What is a PLUS Loan? PLUS Loans are available only to parents, graduates and professional students. Parents, like graduates and professional students, must use the loan proceeds to help defray the cost of post-secondary education for their children. These loans are credit-based which means the applicant must have a satisfactory credit record.

What is a Consolidation Loan? A Consolidation Loan allows FFELP borrowers to refinance multiple FFELP (and Direct Loans) into one loan with one monthly payment.

Direct Loan Program

Direct Loans: Direct Loans are administered by participating schools under the William D. Ford Federal Direct Student Loan Program. The US government is the lender.
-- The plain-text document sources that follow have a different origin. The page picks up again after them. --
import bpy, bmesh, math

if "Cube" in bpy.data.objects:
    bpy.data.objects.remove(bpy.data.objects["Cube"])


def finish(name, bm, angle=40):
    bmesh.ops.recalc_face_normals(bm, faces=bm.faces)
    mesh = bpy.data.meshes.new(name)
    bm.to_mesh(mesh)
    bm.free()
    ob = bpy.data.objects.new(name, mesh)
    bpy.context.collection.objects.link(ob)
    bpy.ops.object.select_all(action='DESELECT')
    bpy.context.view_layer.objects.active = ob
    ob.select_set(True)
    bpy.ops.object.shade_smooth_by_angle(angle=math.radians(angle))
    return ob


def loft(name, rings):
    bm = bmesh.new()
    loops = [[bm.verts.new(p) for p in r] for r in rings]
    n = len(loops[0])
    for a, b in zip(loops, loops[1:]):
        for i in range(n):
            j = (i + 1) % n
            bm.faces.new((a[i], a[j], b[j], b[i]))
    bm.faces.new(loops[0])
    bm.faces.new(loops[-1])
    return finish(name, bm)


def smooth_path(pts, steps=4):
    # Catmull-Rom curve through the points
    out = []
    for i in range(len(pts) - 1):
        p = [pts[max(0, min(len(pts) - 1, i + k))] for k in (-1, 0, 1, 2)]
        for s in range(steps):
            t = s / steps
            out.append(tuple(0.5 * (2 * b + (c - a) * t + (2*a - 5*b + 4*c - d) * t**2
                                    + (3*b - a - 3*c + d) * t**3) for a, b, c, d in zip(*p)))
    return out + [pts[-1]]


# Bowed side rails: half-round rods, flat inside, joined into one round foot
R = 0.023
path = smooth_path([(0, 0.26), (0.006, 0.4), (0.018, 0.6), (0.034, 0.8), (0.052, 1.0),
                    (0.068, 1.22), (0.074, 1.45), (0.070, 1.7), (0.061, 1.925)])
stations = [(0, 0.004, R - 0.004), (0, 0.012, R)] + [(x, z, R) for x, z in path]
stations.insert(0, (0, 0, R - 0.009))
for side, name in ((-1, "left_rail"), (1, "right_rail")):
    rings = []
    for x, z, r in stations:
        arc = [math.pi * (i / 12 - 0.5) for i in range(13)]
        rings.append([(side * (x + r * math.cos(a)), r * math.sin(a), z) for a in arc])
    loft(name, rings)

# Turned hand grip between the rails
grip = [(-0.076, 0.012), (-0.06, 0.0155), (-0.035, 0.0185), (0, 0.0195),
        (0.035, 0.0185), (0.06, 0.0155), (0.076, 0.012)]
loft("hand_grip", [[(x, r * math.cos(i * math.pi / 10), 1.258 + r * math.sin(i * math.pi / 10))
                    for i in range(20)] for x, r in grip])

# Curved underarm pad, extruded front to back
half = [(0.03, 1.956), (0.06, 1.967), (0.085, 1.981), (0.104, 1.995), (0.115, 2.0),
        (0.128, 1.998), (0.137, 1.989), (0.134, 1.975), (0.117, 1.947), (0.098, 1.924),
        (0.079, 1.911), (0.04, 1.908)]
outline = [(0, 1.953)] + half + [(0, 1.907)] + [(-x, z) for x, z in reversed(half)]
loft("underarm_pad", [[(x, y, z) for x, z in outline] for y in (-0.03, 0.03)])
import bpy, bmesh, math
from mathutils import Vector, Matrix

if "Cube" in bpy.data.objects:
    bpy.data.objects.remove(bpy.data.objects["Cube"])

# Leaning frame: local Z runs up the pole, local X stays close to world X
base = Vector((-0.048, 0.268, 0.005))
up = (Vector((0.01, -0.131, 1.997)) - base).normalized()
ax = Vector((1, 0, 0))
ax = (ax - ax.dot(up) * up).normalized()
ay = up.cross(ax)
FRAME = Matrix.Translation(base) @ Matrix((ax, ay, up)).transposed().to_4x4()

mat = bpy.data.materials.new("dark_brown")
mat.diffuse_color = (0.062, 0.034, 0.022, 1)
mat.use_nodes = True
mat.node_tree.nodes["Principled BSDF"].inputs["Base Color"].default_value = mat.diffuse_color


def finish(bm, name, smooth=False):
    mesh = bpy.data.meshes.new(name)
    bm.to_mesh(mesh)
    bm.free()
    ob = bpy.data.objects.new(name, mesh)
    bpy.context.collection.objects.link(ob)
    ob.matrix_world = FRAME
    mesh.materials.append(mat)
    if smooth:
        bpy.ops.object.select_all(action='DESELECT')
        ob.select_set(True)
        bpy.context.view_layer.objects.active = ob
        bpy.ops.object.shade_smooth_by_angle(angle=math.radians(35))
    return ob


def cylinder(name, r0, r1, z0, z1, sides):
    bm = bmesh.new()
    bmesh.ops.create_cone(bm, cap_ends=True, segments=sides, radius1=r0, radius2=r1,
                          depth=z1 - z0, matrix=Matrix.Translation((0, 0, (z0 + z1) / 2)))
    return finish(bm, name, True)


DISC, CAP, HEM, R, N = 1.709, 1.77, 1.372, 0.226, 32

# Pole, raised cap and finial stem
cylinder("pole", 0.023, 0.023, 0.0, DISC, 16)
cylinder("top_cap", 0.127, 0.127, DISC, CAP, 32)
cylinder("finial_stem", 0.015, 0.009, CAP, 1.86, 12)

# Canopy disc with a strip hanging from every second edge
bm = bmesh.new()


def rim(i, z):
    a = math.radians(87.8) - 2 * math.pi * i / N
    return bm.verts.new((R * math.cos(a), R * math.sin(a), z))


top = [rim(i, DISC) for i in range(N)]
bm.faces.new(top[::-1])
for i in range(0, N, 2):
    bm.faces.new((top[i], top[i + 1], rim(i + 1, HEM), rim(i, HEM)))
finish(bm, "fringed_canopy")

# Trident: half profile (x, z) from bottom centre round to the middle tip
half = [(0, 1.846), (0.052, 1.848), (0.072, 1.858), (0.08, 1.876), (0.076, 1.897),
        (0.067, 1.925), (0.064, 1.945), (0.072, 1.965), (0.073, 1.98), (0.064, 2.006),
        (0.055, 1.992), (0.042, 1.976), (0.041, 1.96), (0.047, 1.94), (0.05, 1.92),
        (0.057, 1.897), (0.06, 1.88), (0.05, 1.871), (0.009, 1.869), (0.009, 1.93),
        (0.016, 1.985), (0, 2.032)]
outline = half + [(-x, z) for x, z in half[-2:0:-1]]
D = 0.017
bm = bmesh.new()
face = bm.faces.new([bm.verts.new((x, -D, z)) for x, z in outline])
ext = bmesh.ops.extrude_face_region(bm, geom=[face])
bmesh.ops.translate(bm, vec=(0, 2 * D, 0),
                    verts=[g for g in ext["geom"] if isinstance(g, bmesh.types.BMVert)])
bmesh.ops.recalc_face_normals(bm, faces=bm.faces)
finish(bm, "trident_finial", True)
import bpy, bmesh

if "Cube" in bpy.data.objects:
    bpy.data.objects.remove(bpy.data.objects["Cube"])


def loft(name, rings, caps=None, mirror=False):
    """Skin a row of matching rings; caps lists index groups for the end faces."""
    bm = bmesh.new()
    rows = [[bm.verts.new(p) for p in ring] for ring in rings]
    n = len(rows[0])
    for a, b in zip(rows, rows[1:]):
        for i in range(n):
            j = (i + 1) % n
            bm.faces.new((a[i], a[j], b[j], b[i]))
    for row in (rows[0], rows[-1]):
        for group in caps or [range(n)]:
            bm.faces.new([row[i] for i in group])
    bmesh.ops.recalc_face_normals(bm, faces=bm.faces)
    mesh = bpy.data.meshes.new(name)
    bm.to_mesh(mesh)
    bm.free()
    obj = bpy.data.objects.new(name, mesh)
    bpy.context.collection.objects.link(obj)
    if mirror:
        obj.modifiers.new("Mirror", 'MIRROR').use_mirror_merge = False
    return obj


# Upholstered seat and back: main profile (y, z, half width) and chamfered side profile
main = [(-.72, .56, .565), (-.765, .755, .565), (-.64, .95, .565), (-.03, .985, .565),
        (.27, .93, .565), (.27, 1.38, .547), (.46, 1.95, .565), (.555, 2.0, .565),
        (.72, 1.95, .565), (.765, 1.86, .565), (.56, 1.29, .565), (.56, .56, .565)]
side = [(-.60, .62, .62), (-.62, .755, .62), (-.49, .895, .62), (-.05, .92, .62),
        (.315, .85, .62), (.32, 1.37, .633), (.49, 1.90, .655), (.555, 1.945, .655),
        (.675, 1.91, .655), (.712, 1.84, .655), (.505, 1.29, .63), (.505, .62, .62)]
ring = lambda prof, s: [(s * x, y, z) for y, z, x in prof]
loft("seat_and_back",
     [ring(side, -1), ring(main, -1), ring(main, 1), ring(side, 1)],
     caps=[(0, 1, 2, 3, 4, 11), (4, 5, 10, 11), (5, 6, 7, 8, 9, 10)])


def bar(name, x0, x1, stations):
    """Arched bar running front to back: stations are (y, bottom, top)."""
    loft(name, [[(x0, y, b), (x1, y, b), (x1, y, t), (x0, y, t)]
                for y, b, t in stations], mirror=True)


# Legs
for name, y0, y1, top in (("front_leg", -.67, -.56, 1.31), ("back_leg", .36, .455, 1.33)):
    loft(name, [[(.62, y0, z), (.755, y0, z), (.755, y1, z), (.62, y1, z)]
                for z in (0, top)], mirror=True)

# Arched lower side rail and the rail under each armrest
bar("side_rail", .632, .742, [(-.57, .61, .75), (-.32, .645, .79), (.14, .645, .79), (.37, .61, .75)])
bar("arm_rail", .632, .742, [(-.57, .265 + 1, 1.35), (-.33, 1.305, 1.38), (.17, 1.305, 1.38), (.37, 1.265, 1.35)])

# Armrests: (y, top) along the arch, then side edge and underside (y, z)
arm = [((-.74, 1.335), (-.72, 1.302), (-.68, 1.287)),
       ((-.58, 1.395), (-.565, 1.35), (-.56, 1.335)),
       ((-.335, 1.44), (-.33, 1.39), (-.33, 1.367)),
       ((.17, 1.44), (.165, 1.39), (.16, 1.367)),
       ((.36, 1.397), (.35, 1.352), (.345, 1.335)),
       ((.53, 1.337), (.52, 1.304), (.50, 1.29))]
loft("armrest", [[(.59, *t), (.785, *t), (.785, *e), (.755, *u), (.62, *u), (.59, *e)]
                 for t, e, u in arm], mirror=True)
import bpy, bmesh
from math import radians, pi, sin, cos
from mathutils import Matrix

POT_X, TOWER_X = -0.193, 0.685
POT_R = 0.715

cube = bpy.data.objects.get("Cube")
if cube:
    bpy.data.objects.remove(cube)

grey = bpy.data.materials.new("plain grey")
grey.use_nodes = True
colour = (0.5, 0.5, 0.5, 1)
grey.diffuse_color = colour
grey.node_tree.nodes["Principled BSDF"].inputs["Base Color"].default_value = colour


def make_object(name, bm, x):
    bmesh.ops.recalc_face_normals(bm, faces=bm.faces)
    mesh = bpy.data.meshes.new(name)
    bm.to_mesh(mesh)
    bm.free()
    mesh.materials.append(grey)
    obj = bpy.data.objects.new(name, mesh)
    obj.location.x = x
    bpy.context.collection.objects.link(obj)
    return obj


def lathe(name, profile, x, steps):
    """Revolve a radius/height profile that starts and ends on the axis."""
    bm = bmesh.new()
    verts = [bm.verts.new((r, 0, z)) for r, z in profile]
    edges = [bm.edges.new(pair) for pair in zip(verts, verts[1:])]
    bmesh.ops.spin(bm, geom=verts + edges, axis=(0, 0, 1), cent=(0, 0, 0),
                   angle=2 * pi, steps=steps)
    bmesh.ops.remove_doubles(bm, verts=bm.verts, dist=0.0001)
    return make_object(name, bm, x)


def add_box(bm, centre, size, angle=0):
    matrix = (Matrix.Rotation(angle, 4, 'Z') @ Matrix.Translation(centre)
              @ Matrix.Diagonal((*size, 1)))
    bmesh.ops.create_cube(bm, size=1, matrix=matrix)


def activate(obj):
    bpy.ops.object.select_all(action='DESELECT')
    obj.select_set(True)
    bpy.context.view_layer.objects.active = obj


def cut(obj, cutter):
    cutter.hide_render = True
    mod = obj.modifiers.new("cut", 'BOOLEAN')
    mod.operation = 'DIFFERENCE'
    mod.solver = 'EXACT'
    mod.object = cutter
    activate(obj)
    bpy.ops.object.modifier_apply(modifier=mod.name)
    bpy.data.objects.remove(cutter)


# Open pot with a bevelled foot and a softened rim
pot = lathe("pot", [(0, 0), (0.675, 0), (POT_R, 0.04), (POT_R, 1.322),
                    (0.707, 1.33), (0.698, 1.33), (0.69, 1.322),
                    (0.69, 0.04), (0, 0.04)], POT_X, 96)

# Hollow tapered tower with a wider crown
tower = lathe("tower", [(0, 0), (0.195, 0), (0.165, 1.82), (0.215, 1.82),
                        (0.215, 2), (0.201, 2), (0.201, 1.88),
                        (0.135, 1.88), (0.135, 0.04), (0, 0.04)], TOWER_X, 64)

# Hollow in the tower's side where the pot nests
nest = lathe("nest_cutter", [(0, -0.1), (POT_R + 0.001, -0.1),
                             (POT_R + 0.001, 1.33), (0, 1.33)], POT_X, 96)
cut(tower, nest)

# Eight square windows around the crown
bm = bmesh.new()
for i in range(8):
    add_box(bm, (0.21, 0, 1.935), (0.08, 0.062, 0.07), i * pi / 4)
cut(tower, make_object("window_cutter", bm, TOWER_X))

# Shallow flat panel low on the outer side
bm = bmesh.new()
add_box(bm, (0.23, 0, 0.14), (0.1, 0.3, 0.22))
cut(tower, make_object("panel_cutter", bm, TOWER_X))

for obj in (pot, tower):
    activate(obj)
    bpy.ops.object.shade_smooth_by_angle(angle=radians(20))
Direct Loans may be made to undergraduates, their parents and graduates. There are essentially three (3) types of Direct Loans and they are the same as the FFELP loan types: Direct Loans (including Direct Subsidized Loans and Direct Unsubsidized Loans), Direct PLUS Loans and Direct Consolidation Loans. Almost all of the terms and conditions of each type of loan made under the Direct Loan program are the same as those in the FFEL Program. For example, only the PLUS Loan under either program is credit-based; the maximum award amounts are the same across loan types and the interest rates across loan types are also generally the same in both programs. However, under the Direct Loan program, loan payments are made directly to the federal government not to a bank, savings and loan or credit union or similar financial institution.

Perkins Loan Program

Perkins Loans: Perkins Loans are low-interest (currently 5%) long-term loans made by a school according to the rules of the Federal Perkins Loan Program. The school acts as the lender using a limited pool of funds provided by the federal government. The school must also make a matching contribution to this pool of funds. Perkins Loans may be made to undergraduate, graduate and professional degree students. Different maximum loan amounts vary based on grade level. For the 2007-2008 school year, the maximum loan amount for undergraduates is $4,000 a year and $20,000 cumulatively. The maximum loan amount for graduate and professional degree students is $6,000 a year and $40,000 cumulatively including undergraduate loans. These loans may be made only to students who have a demonstrated financial need according to the FAFSA. The interest on these loans is paid by federal government during the in-school and nine (9) month grace period. The repayment period or term of the loan is ten (10) years. Loan payments are made to the school or its loan servicing agent.

Subsidized vs. Unsubsidized Loans

Subsidized vs. Unsubsidized Loans: Only FFELP or Direct Stafford Loans may be "subsidized." A "subsidized" FFELP or Direct Stafford Loan means the federal government pays the lender the interest that accrues on the loan while the student is in school at least half-time and during grace and deferment periods. An "unsubsidized" FFELP or Direct Stafford Loan means you pay all the interest that accrues during the life of the loan; the federal government doesn't pay any of it. The interest rate is the same whether the loan is subsidized or unsubsidized.

Subsidized FFELP or Direct Stafford Loans are only available to students who have a financial need based on the information provided on the FAFSA. Your school determines your financial need by subtracting your Expected Family Contribution or "EFC" from the cost of attendance. Your EFC can vary from year to year and depends on you and your family's financial situation. As discussed under the FAFSA section, your EFC is calculated according to a formula established by federal law. Financial need is not necessary to receive an unsubsidized FFELP or Direct Stafford Loan.

If you received a subsidized Direct or Stafford Loan, the federal government pays the interest on the loan while you are in school at least half-time and for the first six (6) months after you leave school.

If you receive an unsubsidized Direct or Stafford Loan, while you are responsible for paying all the interest, you can pay the interest while you are in school or during a period of deferment or forbearance. You may also allow the interest to accrue (accumulate) and have the interest added to the principal amount of your loan. This is called capitalization. If you choose not to pay the interest as it accrues and allow it to be capitalized, the total amount you have to pay will be increased.